Donald Trump has decided that he is not participating in tonight’s GOP presidential debate and will instead host a fundraiser for veterans groups.
Twenty years ago, this would be viewed as a type of political insanity – passing up the opportunity to stand on stage with your rivals, in front of a national audience, and get your message out days before the Iowa caucus and New Hampshire primary.
In 2016, however, a candidate with Trump's popularity is much less reliant on broadcast media to connect with voters. With 5.8 million followers on Twitter, and 5.5 million on Facebook, Trump has his own massive built-in audience he can communicate with directly.
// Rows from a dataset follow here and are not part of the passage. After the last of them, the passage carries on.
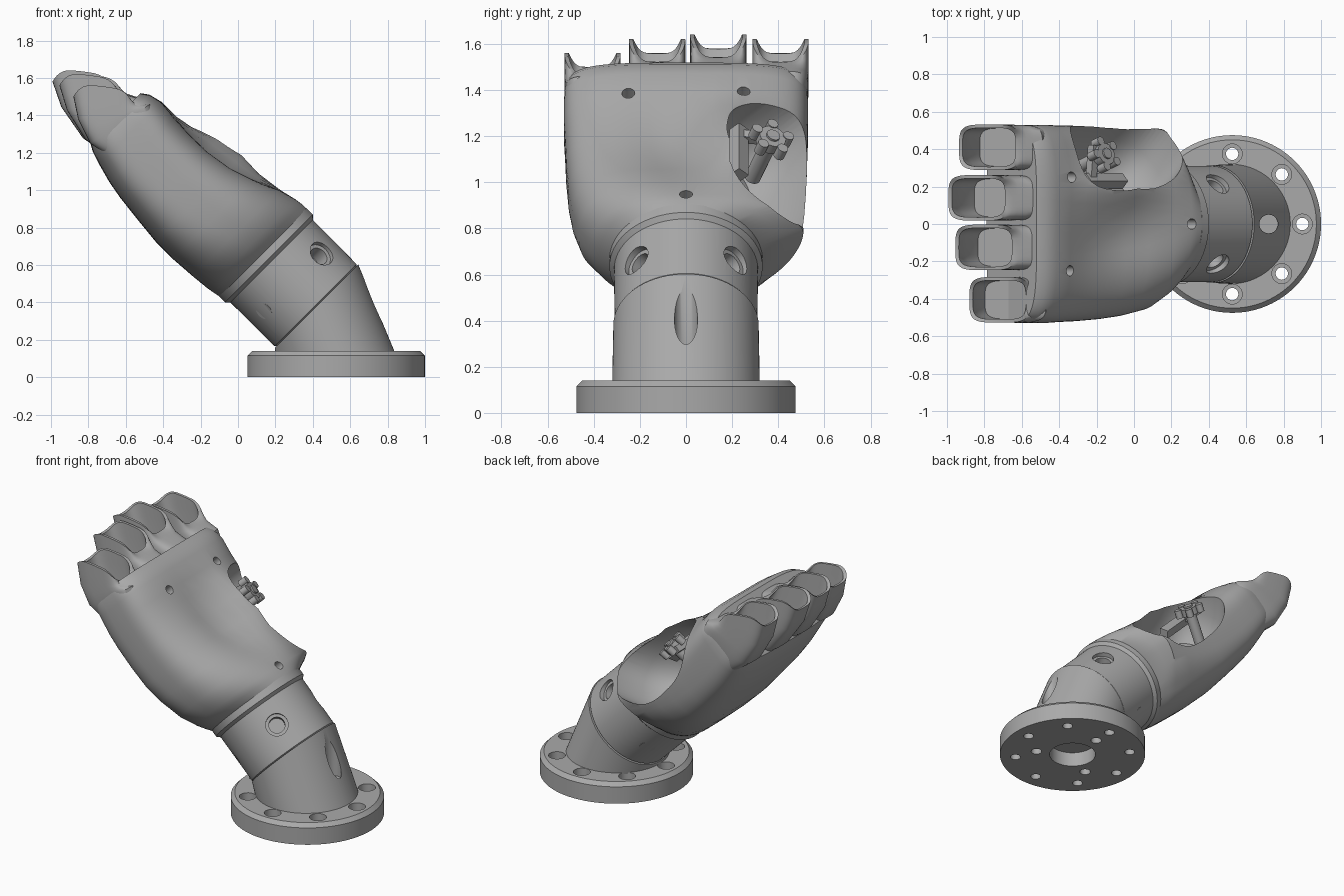
import bpy, bmesh, math
from mathutils import Vector

cube = bpy.data.objects.get("Cube")
if cube:
    bpy.data.objects.remove(cube, do_unlink=True)

grey = bpy.data.materials.new("plain_grey")
grey.use_nodes = True
colour = (0.4, 0.4, 0.4, 1)
grey.diffuse_color = colour
grey.node_tree.nodes["Principled BSDF"].inputs["Base Color"].default_value = colour

parts = []


def P(s, y, t):
    """Point in the tilted hand frame: s along the hand, t towards its upper face."""
    k = math.sqrt(0.5)
    return Vector((0.42 + (t - s) * k, y, 0.38 + (s + t) * k))


def power(v, e):
    return math.copysign(abs(v) ** (2 / e), v)


def angles(n):
    return [2 * math.pi * i / n for i in range(n)]


def loft(name, rings):
    """Closed solid through a list of rings, capped at both ends."""
    bm = bmesh.new()
    rows = [[bm.verts.new(p) for p in ring] for ring in rings]
    n = len(rows[0])
    for a, b in zip(rows, rows[1:]):
        for i in range(n):
            j = (i + 1) % n
            bm.faces.new((a[i], a[j], b[j], b[i]))
    bm.faces.new(rows[0][::-1])
    bm.faces.new(rows[-1])
    bmesh.ops.recalc_face_normals(bm, faces=bm.faces)
    mesh = bpy.data.meshes.new(name)
    bm.to_mesh(mesh)
    bm.free()
    mesh.materials.append(grey)
    ob = bpy.data.objects.new(name, mesh)
    bpy.context.scene.collection.objects.link(ob)
    parts.append(ob)
    return ob


def turned(name, origin, axis, profile, n=32):
    """Solid of revolution from (distance along axis, radius) pairs."""
    q = Vector(axis).to_track_quat('Z', 'Y')
    o = Vector(origin)
    return loft(name, [[o + q @ Vector((r * math.cos(a), r * math.sin(a), d))
                        for a in angles(n)] for d, r in profile])


def rod(name, p0, p1, r, n=32):
    axis = p1 - p0
    return turned(name, p0, axis, [(0, r), (axis.length, r)], n)


def cut(ob, cutters):
    for c in cutters:
        m = ob.modifiers.new("cut", 'BOOLEAN')
        m.operation, m.solver, m.object = 'DIFFERENCE', 'EXACT', c
    bpy.context.view_layer.update()
    dg = bpy.context.evaluated_depsgraph_get()
    mesh = bpy.data.meshes.new_from_object(ob.evaluated_get(dg))
    ob.modifiers.clear()
    ob.data = mesh
    for c in cutters:
        parts.remove(c)
        bpy.data.objects.remove(c, do_unlink=True)


UP = Vector((0, 0, 1))
ALONG = P(1, 0, 0) - P(0, 0, 0)
DORSAL = P(0, 0, 1) - P(0, 0, 0)

# Base flange with counterbored bolt holes, bore and three dowel holes
centre = Vector((0.525, 0, 0))
flange = turned("base_flange", centre, UP,
                [(0, 0.475), (0.115, 0.475), (0.14, 0.45)], 96)
tools = [turned("tool", centre, UP, [(-0.1, 0.15), (0.1, 0.15)])]
for a in angles(8):
    o = centre + 0.375 * Vector((math.cos(a), math.sin(a), 0))
    tools.append(turned("tool", o, UP, [(-0.1, 0.033), (0.06, 0.033), (0.061, 0.053), (0.3, 0.053)], 24))
for a in angles(3):
    o = centre + 0.24 * Vector((math.sin(a), math.cos(a), 0))
    tools.append(turned("tool", o, UP, [(-0.1, 0.035), (0.08, 0.035)], 24))
cut(flange, tools)

# Wrist elbow, from the flat flange to the tilted joint
elbow = loft("wrist_elbow", [
    [Vector((0.52 + 0.32 * math.cos(a), 0.32 * math.sin(a), 0.13)) for a in angles(96)],
    [P(0, 0.315 * math.sin(a), 0.315 * math.cos(a)) for a in angles(96)]])
cut(elbow, [turned("tool", (0.72, 0, 0.28), UP, [(0, 0.05), (0.5, 0.05)])])

# Wrist sleeve with two open screw holes above and two plugs below
sleeve = turned("wrist_sleeve", P(0, 0, 0), ALONG,
                [(0, 0.3), (0.008, 0.31), (0.34, 0.312), (0.36, 0.332), (0.41, 0.332)], 96)
tools = []
for side in (-1, 1):
    out = (DORSAL + Vector((0, side, 0))).normalized()
    tools.append(turned("tool", P(0.18, 0, 0), out,
                        [(0.19, 0.05), (0.28, 0.05), (0.281, 0.07), (0.5, 0.07)]))
    low = (Vector((0, side, 0)) - DORSAL).normalized()
    turned("sleeve_plug", P(0.18, 0, 0), low, [(0.28, 0.05), (0.309, 0.05)])
cut(sleeve, tools)

# Hand shell sections: s, lower t, upper t, half width, thumb lip, squareness
sections = [
    (0.40, -0.33, 0.33, 0.33, 0, 2), (0.44, -0.338, 0.33, 0.375, 0.07, 2.1),
    (0.48, -0.345, 0.325, 0.41, 0.12, 2.2), (0.58, -0.355, 0.30, 0.465, 0.065, 2.5),
    (0.72, -0.365, 0.25, 0.495, 0.035, 2.8), (0.85, -0.365, 0.21, 0.51, 0.02, 3.1),
    (1.00, -0.35, 0.183, 0.52, 0.01, 3.3), (1.15, -0.333, 0.175, 0.525, 0.005, 3.5),
    (1.25, -0.315, 0.178, 0.53, 0, 3.6), (1.36, -0.285, 0.185, 0.53, 0, 3.8),
    (1.43, -0.262, 0.168, 0.527, 0, 4), (1.47, -0.24, 0.14, 0.515, 0, 4)]


def hand_ring(s, lo, hi, w, lip, e):
    ring = []
    for a in angles(96):
        y = w * power(math.cos(a), e)
        t = (lo + hi) / 2 + (hi - lo) / 2 * power(math.sin(a), e)
        if y > 0:
            y *= 1 + lip / w * min(1, max(0, (t + 0.2) / 0.3))
        if math.sin(a) > 0:
            near = math.exp(-((s - 0.92) / 0.22) ** 2) * math.sin(a)
            t += near * 0.1 * math.exp(-((y - 0.23) / 0.15) ** 2)
            t -= near * 0.03 * math.exp(-((y + 0.08) / 0.15) ** 2)
        ring.append(P(s, y, t))
    return ring


hand = loft("hand_shell", [hand_ring(*sec) for sec in sections])


# Thumb opening, scooped into the upper side edge, and three screw holes
def thumb_ring(depth, scale):
    ring = []
    for a in angles(64):
        s = 0.83 + 0.37 * scale * power(math.cos(a), 2.6)
        b = 0.245 * scale * power(math.sin(a), 2.6)
        ring.append(P(s, 0.35 + 0.676 * depth + 0.737 * b, 0.115 + 0.738 * depth - 0.676 * b))
    return ring


tools = [loft("tool", [thumb_ring(-0.26, 0.65), thumb_ring(-0.2, 0.82),
                       thumb_ring(-0.08, 0.94), thumb_ring(0.6, 1.06)])]
for s, y, t in ((0.48, 0, 0.32), (1.25, 0.25, 0.175), (1.25, -0.25, 0.175)):
    tools.append(rod("tool", P(s, y, t - 0.06), P(s, y, t + 0.2), 0.028, 24))
cut(hand, tools)

# Finger sockets: hollow, curling upwards; each section runs from outer to inner edge
edges = [((-0.66, 1.16), (-0.44, 1.38), 0.1, 0), ((-0.79, 1.25), (-0.47, 1.46), 0.12, 0.35),
         ((-0.855, 1.38), (-0.53, 1.46), 0.122, 0.8), ((-0.88, 1.5), (-0.56, 1.46), 0.122, 1)]


def socket_ring(level, yc, dx, dz, inset):
    i = min(int(level), 2)
    f = level - i
    mix = lambda a, b: a + (b - a) * f
    (a0, b0, w0, k0), (a1, b1, w1, k1) = edges[i], edges[i + 1]
    k = mix(k0, k1)
    shift = Vector((dx * k, yc, dz * k))
    A = Vector((mix(a0[0], a1[0]), 0, mix(a0[1], a1[1]))) + shift
    B = Vector((mix(b0[0], b1[0]), 0, mix(b0[1], b1[1]))) + shift
    half = (B - A) / 2
    half *= 1 - inset / half.length
    w = mix(w0, w1) - inset
    ring = []
    for a in angles(48):
        c = power(math.cos(a), 4.2)
        p = (A + B) / 2 + half * c + Vector((0, w * power(math.sin(a), 4.2), 0))
        p.z += max(0, level - 2) * 0.075 * (1 - abs(c) ** 4)
        ring.append(p)
    return ring


fingers = (("little", -0.405, 0, 0), ("ring", -0.125, -0.075, 0.06),
           ("middle", 0.14, -0.112, 0.08), ("index", 0.41, -0.055, 0.06))
for name, yc, dx, dz in fingers:
    outer = [socket_ring(v, yc, dx, dz, 0) for v in (0, 0.5, 1, 1.5, 2, 2.5, 3)]
    inner = [socket_ring(v, yc, dx, dz, 0.018) for v in (3, 2.5, 2, 1.5, 1.35)]
    loft(name + "_finger_socket", outer + inner)

# Thumb joint: hub with lugs on a post, beside a square bar
tilt = (DORSAL + Vector((0, 0.35, 0))).normalized()
hub = P(0.98, 0.37, 0.16)
turned("thumb_hub", hub, tilt, [(-0.03, 0.06), (0.02, 0.06), (0.02, 0.03), (0.03, 0.03)])
rod("thumb_post", hub - tilt * 0.25, hub, 0.035)
q = tilt.to_track_quat('Z', 'Y')
for a in angles(5):
    o = hub + q @ Vector((0.075 * math.cos(a), 0.075 * math.sin(a), 0))
    rod("thumb_lug", o - tilt * 0.03, o + tilt * 0.025, 0.024, 20)
rod("thumb_bar", P(0.8, 0.23, 0.12), P(1.08, 0.23, 0.12), 0.042, 4)
rod("thumb_crossbar", P(1.04, 0.22, 0.12), P(1.02, 0.42, 0.12), 0.03, 4)

# Smooth shading with crisp edges
bpy.ops.object.select_all(action='DESELECT')
for ob in parts:
    ob.select_set(True)
bpy.context.view_layer.objects.active = hand
bpy.ops.object.shade_smooth_by_angle(angle=math.radians(35))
So here are 3 ways Donald Trump can take advantage of digital media to still have an impact on tonight’s Republican presidential candidate debate, no attendance necessary.
With 5.8 million followers on Twitter, Trump could easily remain part of the conversation during the debate by typing out his response to selected questions, adding his own unique commentary, and possibly even heckling his on-stage opponents. Twitter would actually be advantageous because he could pick-and-choose when to chime in, and many of his responses would likely be included by the media in debate wrap-up stories. In addition, Twitter’s Retweeting function would provide him with an amplifier beyond his base of followers.
With a database of voters and potential supporters likely in the millions, it's probable that Trump is going to have a slew of email campaigns ready to fire off, depending on questions asked, and responses given. These emails can push out his messaging directly to his supporters' inboxes, containing links to his campaign website, campaign videos, or even fundraising requests.
Despite his millions of followers on Facebook, Trump still reaches just a fraction of the social media giant’s total user footprint. Trump could tap into his campaign warchest and fund a pretty large Facebook Ad buy as broad or as targeted as needed to get his message out. Facebook Ads would let him target by state (just Iowa or New Hampshire, for example), gender, age (maybe just 45+?), political leanings, and a host of other behavior data (maybe fans of Rush Limbaugh?). Or Trump could choose to go broad, and place his message in front of every adult who checks into Facebook during the debate. Either way, Facebook Ads provide him with a big platform to get his voice heard.
Donald Trump doesn’t have problem getting media coverage. But with the rise of powerful digital media tools, his success is much less dependent on it today than 20 years ago.